Ensuring peace, providing educational opportunities, preventing violence in conflicts – Emam Abdelgadir is sharing these emphases with Act for Transformation, a non-profit cooperative based in Aalen, Germany, which has also organised the city rally in Schwäbisch Hall and which is active throughout Baden-Württemberg. For the last two months, Emam Abdelgadir has been in Germany as a scholarship holder in ifa’s CrossCulture Programme Refugees and Migration. Well-trained specialists from eleven African countries and Germany cooperate with German or African organisations – both sides gaining from the cooperation expert knowledge as well as knowledge about the respective national context.
Talking with Muslims, Christians and people from different regions of the country - when Emam Abdelgadir holds one of his workshops on violence prevention in Sudan, the scepticism is great at first. The prejudices are too strong. "I have to first build trust," he says. This is possible through role-playing games that even the illiterate children, like many on the streets, understand. For example, he appoints parts of a bus to participants of his course; they pretend to be the brakes, steering wheel, engine and the driver. It quickly becomes apparent that without the others steering, stopping and giving gas, nothing works. Only together they can reach their goal.
He has also held a seminar in Germany. Refugees and volunteers in refugee aid met in the regional church in Baden. But this time Emam Abdelgadir was not alone: Jürgen Menzel, who works for "Arbeitsstelle Frieden" as consultant for peace education and who is chairman of Act for Transformation, was his co-trainer. Twelve years ago, the two met in Sudan, where Jürgen Menzel was training Emam Abdelgadir in the frame of a project of the Civil Peace Service (CPS). From the former student, Emam Abdelgadir became a valued colleague. "I am very glad that we have Emam with us. It’s great to see how he has developed himself since we last saw each other," says Jürgen Menzel.
Conflict prevention at schools
Emam Abdelgadir comes from Darfur, the conflict region in Western Sudan, and before he was instructed to be a trainer by Jürgen Menzel, he studied teaching and education in Khartoum, the capital of Sudan. When he returns, he would like to recommend a project to the Minister of Education. He noticed, "How useful it would be to include the Alternative to Violence program in school curriculum nationwide, throughout Sudan. Then every teacher could become a trainer."
For ten years Jürgen Menzel and Emam Abdelgadir were only in contact via e-mail. Now during his scholarship, Emam Abdelgadir lives with the Menzels and gets insights into the German culture as well. "That men cook for the family is unusual in Sudan. I learned that from Jürgen too."

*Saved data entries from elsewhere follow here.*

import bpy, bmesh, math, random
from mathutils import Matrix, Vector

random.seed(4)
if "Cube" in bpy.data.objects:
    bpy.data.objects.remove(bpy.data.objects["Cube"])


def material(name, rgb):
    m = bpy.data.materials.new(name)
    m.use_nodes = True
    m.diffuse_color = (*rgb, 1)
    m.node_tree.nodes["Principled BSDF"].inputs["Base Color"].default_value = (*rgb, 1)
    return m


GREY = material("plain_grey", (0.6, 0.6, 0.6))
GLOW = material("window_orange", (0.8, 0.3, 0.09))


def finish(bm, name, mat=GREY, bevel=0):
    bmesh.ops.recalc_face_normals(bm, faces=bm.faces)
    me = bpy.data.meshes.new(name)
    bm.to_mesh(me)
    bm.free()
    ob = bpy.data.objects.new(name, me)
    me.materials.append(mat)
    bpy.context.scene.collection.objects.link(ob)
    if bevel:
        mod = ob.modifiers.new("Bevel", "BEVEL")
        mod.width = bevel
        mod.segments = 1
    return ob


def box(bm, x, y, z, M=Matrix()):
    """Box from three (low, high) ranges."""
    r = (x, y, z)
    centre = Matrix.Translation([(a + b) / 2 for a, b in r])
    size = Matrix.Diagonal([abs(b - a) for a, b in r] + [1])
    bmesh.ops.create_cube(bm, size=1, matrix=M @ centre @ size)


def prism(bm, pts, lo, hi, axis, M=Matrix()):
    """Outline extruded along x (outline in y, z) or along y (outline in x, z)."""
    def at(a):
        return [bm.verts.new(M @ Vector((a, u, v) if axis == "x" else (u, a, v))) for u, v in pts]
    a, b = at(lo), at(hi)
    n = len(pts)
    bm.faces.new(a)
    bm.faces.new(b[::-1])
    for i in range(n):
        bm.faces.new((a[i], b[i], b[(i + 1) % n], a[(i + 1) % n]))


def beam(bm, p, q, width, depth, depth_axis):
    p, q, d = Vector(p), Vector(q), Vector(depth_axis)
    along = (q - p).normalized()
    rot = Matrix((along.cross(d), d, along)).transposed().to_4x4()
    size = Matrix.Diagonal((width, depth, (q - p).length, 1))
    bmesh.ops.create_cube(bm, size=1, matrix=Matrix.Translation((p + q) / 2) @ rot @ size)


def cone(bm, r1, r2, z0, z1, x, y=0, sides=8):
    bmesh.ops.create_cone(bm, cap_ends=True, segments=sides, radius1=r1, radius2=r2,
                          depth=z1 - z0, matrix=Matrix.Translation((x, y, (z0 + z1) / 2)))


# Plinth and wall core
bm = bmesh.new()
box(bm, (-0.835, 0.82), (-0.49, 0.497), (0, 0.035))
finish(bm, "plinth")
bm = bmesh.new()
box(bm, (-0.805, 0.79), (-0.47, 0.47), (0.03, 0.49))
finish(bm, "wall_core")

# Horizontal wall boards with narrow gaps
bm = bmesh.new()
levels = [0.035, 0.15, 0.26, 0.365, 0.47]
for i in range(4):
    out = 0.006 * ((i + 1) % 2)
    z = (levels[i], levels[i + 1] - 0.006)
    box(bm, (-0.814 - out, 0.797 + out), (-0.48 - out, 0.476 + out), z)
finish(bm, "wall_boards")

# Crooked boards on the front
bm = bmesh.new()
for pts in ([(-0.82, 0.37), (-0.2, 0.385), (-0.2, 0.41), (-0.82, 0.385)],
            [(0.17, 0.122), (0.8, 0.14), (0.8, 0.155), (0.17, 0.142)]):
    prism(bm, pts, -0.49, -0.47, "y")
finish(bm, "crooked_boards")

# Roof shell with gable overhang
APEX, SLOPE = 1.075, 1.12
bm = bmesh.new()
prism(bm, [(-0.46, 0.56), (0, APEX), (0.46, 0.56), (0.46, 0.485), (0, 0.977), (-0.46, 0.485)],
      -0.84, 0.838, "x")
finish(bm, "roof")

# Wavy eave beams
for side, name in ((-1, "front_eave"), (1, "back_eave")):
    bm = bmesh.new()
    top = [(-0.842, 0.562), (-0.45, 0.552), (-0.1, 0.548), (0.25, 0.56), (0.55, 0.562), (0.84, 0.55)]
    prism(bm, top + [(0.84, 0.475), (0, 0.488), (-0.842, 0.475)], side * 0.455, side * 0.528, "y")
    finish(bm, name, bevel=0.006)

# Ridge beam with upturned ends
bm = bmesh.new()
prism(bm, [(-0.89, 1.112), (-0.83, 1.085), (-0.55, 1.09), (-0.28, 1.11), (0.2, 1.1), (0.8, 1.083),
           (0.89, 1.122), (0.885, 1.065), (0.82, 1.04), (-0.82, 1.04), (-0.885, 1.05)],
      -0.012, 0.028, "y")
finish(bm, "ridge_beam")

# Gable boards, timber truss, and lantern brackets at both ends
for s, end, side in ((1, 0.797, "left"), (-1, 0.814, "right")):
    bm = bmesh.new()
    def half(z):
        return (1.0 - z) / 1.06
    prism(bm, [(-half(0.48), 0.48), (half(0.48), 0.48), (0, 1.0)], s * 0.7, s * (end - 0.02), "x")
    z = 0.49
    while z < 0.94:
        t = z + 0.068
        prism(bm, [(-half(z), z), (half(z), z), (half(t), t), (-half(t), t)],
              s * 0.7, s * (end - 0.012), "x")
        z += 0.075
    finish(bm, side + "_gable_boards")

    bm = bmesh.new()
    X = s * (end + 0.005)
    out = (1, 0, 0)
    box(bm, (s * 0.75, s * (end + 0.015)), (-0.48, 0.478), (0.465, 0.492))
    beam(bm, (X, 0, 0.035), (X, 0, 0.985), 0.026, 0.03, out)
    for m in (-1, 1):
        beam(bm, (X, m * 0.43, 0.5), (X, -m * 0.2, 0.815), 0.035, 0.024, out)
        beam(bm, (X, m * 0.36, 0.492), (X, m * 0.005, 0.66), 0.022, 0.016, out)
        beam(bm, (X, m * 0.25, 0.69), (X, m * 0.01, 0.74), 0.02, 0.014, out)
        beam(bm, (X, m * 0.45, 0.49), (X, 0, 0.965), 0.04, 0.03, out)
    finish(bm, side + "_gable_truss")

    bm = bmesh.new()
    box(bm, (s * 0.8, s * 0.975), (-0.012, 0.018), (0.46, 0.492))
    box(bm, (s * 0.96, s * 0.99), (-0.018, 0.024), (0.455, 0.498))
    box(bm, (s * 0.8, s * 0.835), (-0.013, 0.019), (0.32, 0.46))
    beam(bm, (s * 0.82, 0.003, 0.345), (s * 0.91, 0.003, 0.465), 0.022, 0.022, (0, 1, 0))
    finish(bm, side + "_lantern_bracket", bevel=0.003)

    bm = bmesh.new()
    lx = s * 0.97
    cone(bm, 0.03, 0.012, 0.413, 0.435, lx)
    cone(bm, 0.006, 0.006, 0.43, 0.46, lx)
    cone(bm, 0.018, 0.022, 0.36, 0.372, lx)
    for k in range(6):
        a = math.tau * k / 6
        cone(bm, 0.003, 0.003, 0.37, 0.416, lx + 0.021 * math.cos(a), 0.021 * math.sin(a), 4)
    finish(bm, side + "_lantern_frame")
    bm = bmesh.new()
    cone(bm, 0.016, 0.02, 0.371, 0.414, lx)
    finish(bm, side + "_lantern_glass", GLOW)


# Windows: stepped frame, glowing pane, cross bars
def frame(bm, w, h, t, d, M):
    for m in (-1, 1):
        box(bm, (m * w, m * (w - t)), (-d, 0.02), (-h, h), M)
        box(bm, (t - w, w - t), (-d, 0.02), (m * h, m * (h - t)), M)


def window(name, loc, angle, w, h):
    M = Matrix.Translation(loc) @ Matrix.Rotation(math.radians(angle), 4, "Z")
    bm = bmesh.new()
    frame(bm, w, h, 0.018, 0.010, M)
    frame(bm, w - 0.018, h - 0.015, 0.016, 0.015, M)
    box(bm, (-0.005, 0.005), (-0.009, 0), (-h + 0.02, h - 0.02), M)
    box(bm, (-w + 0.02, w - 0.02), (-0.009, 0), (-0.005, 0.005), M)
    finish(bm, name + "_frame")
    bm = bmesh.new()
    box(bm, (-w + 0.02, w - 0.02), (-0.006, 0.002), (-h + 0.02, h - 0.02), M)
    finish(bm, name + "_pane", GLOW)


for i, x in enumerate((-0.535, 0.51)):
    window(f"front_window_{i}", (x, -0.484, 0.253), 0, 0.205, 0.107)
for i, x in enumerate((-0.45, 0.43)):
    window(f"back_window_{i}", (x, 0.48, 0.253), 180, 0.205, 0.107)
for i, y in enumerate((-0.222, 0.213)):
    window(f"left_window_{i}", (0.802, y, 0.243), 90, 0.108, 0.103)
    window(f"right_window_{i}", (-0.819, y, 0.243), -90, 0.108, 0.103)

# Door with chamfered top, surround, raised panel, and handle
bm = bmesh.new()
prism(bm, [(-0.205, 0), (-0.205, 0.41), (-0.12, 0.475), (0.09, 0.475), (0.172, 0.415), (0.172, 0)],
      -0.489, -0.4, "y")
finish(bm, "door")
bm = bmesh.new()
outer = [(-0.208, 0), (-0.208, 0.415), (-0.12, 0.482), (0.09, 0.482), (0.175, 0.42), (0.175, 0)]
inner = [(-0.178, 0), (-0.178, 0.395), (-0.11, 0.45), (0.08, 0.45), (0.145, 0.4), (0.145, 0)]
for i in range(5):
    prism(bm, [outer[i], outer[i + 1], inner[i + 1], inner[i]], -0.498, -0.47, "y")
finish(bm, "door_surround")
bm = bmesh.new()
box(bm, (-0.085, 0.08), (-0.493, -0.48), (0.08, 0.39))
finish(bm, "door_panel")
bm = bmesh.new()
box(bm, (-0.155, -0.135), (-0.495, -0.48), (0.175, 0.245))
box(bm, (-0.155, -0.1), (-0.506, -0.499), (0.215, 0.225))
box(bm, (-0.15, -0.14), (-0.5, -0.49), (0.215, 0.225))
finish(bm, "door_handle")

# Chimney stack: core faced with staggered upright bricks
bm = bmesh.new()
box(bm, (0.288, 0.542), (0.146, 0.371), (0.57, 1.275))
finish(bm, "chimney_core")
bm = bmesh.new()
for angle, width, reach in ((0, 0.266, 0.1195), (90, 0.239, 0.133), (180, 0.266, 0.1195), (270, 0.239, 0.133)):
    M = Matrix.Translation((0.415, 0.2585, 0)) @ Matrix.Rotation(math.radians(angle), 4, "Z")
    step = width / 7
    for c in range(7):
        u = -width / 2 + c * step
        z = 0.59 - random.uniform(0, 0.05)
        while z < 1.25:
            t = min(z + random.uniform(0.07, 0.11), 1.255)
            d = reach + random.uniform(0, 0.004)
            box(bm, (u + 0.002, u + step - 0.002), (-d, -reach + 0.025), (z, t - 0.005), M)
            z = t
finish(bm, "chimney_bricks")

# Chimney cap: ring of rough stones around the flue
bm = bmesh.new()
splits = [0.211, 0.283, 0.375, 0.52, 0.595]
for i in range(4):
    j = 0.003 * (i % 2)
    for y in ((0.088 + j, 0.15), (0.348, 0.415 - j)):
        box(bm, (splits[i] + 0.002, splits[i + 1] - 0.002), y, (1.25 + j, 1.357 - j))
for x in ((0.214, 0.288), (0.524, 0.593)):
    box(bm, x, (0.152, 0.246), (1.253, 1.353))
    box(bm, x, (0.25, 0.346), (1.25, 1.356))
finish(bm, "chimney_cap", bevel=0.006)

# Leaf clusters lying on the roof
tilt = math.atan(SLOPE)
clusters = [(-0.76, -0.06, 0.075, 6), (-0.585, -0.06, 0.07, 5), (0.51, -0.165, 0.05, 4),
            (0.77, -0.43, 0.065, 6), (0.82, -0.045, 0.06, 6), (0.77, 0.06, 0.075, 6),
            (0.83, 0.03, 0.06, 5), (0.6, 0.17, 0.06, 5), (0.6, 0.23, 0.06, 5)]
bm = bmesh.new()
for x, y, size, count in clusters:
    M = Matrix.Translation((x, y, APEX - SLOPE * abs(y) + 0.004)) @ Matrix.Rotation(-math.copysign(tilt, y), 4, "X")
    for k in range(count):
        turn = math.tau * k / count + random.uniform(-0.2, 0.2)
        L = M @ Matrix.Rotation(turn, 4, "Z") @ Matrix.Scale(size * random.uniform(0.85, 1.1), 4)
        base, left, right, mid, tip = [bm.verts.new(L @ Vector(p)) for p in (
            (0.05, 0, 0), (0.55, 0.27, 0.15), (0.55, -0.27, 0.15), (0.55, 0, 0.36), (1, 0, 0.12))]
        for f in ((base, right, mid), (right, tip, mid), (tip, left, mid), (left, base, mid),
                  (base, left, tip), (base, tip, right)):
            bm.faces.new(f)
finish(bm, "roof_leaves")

The city rally is over, the fog has vanished. On the market square, the students gather, their voices echoing across the square. Jürgen Menzel pats Emam Abdelgadir on the shoulder, smiling broadly at him. "So, how did you like the city?" Emam Abdelgadir says the rally with the students was a good opportunity to see how young people can be helped to better understand critical topics. "But in the end, I also just wanted to show Emam the beautiful city of Schwäbisch Hall" says Menzel.